::: Data to examine :::
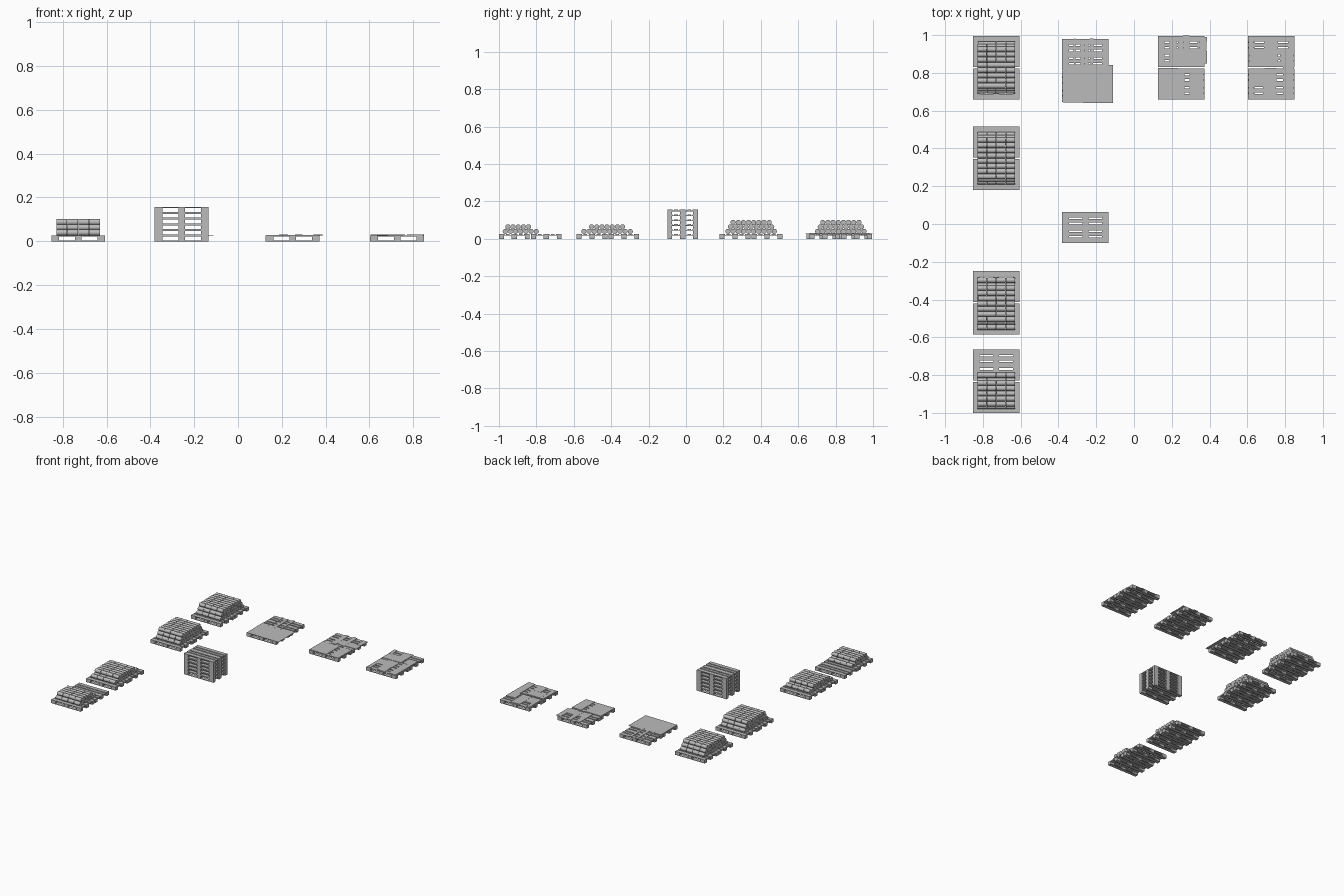
import bpy, bmesh, math, random
from mathutils import Matrix, Vector

random.seed(4)
cube = bpy.data.objects.get("Cube")
if cube:
    bpy.data.objects.remove(cube)

grey = bpy.data.materials.new("plain_grey")
grey.use_nodes = True
grey.diffuse_color = (0.5, 0.5, 0.5, 1)
grey.node_tree.nodes["Principled BSDF"].inputs["Base Color"].default_value = (0.5, 0.5, 0.5, 1)

LENGTH, WIDTH, HEIGHT = 0.246, 0.164, 0.026
GAP = 0.007
DEPTH = WIDTH * 2 + GAP


def box(bm, x, y, z):
    """Add a box spanning the given (low, high) pairs; return its vertices."""
    size = [b - a for a, b in (x, y, z)]
    centre = [(a + b) / 2 for a, b in (x, y, z)]
    matrix = Matrix.Translation(centre) @ Matrix.Diagonal((*size, 1))
    return bmesh.ops.create_cube(bm, size=1, matrix=matrix)["verts"]


def to_mesh(bm, name):
    mesh = bpy.data.meshes.new(name)
    bm.to_mesh(mesh)
    bm.free()
    mesh.materials.append(grey)
    return mesh


def place(mesh, name, location=(0, 0, 0)):
    obj = bpy.data.objects.new(name, mesh)
    obj.location = location
    bpy.context.collection.objects.link(obj)
    return obj


# Pallet: skids, blocks, cross boards and deck boards
def pallet_mesh():
    bm = bmesh.new()
    rows = [(0, 0.026), (0.068, 0.096), (WIDTH - 0.026, WIDTH)]
    columns = [(0, 0.035), (0.108, 0.138), (LENGTH - 0.035, LENGTH)]
    deck = [(0, 0.029), (0.037, 0.057), (0.066, 0.098), (0.107, 0.127), (0.135, WIDTH)]
    for row in rows:
        box(bm, (0, LENGTH), row, (0, 0.004))
        for column in columns:
            box(bm, column, row, (0.004, 0.017))
    for column in columns:
        box(bm, column, (0, WIDTH), (0.017, 0.021))
    for board in deck:
        box(bm, (0, LENGTH), board, (0.021, HEIGHT))
    return to_mesh(bm, "pallet")


pallet = pallet_mesh()


def pallet_pair(name, x, y):
    place(pallet, name + "_front_pallet", (x, y, 0))
    place(pallet, name + "_back_pallet", (x, y + WIDTH + GAP, 0))


# Log pile: layers packed in the hollows of the layer below
RADIUS = 0.0138


def log_pile(name, x, y, layers):
    bm = bmesh.new()
    piece = 0.05
    for level, (first, count) in enumerate(layers):
        z = HEIGHT + RADIUS + level * RADIUS * math.sqrt(3)
        for i in range(count):
            cy = y + (2 * (first + i) + level + 1) * RADIUS
            for k in range(4):
                cx = x + 0.023 + (k + 0.5) * piece + random.uniform(-1, 1) * 0.001
                spin = Matrix.Rotation(math.pi / 2, 4, "Y")
                bmesh.ops.create_cone(
                    bm, cap_ends=True, segments=12, radius1=RADIUS, radius2=RADIUS,
                    depth=piece - 0.002, matrix=Matrix.Translation((cx, cy, z)) @ spin)
    obj = place(to_mesh(bm, name), name)
    bpy.ops.object.select_all(action="DESELECT")
    obj.select_set(True)
    bpy.context.view_layer.objects.active = obj
    bpy.ops.object.shade_smooth_by_angle(angle=math.radians(40))


piles = [
    ("rear_pile", 0.66, 0.69, [(0, 10), (0, 9), (0, 8)]),
    ("middle_pile", 0.18, 0.21, [(0, 10), (0, 9), (0, 8)]),
    ("low_pile", -0.585, -0.56, [(0, 10), (1, 7)]),
    ("front_pile", -1, -0.98, [(0, 7), (0, 5)]),
]
for name, y, start, layers in piles:
    pallet_pair(name, -0.852, y)
    log_pile(name + "_logs", -0.852, start, layers)

# Free-standing pallet stack
for i in range(6):
    place(pallet, "stacked_pallet", (-0.38, -0.1, i * HEIGHT))


# Thin broken sheets lying on the pallets
def sheets(name, x, y, pieces):
    bm = bmesh.new()
    for i, (x0, x1, y0, y1) in enumerate(pieces):
        low = HEIGHT + 0.0004 * i
        verts = box(bm, (x0, x1), (y0, y1), (low, low + 0.003))
        # Ragged corners, the same above and below
        for a, b in ((x0, y0), (x0, y1), (x1, y0), (x1, y1)):
            nudge = Vector((random.uniform(-1, 1), random.uniform(-1, 1), 0)) * 0.003
            for v in verts:
                if (v.co.xy - Vector((a, b))).length < 0.0001:
                    v.co += nudge
                    v.tag = True
    place(to_mesh(bm, name), name, (x, y, 0))


back = WIDTH + GAP
covered = [
    ("left_sheets", -0.38, 0.645, [
        (0, 0.27, -0.004, 0.195), (0.06, 0.072, back, DEPTH),
        (0.095, 0.12, back, DEPTH), (0.15, 0.165, back, DEPTH)]),
    ("centre_sheets", 0.126, 0.66, [
        (0, 0.14, 0.003, WIDTH), (0.167, 0.244, 0.003, WIDTH),
        (0.08, 0.262, 0.19, 0.255), (0.065, 0.1, back, DEPTH),
        (0.135, 0.165, 0.18, DEPTH), (0.22, 0.258, 0.25, DEPTH - 0.005)]),
    ("right_sheets", 0.603, 0.66, [
        (0.003, 0.03, 0.003, WIDTH), (0.03, 0.15, 0.085, WIDTH),
        (0.08, 0.15, 0.003, 0.09), (0.185, 0.243, 0.003, 0.26),
        (0.003, 0.09, 0.185, 0.27), (0.085, 0.16, 0.185, DEPTH - 0.003),
        (0.17, 0.243, 0.185, 0.265), (0.003, 0.03, 0.26, DEPTH - 0.003)]),
]
for name, x, y, pieces in covered:
    pallet_pair(name, x, y)
    sheets(name, x, y, pieces)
:::
— What you are asked to do —
When you reach the line in the material above that holds "random.seed(4)", begin reproducing lines exactly, and stop after the line that holds "matrix = Matrix.Translation(centre)".

— Problem solution —
random.seed(4)
cube = bpy.data.objects.get("Cube")
if cube:
    bpy.data.objects.remove(cube)

grey = bpy.data.materials.new("plain_grey")
grey.use_nodes = True
grey.diffuse_color = (0.5, 0.5, 0.5, 1)
grey.node_tree.nodes["Principled BSDF"].inputs["Base Color"].default_value = (0.5, 0.5, 0.5, 1)

LENGTH, WIDTH, HEIGHT = 0.246, 0.164, 0.026
GAP = 0.007
DEPTH = WIDTH * 2 + GAP


def box(bm, x, y, z):
    """Add a box spanning the given (low, high) pairs; return its vertices."""
    size = [b - a for a, b in (x, y, z)]
    centre = [(a + b) / 2 for a, b in (x, y, z)]
    matrix = Matrix.Translation(centre) @ Matrix.Diagonal((*size, 1))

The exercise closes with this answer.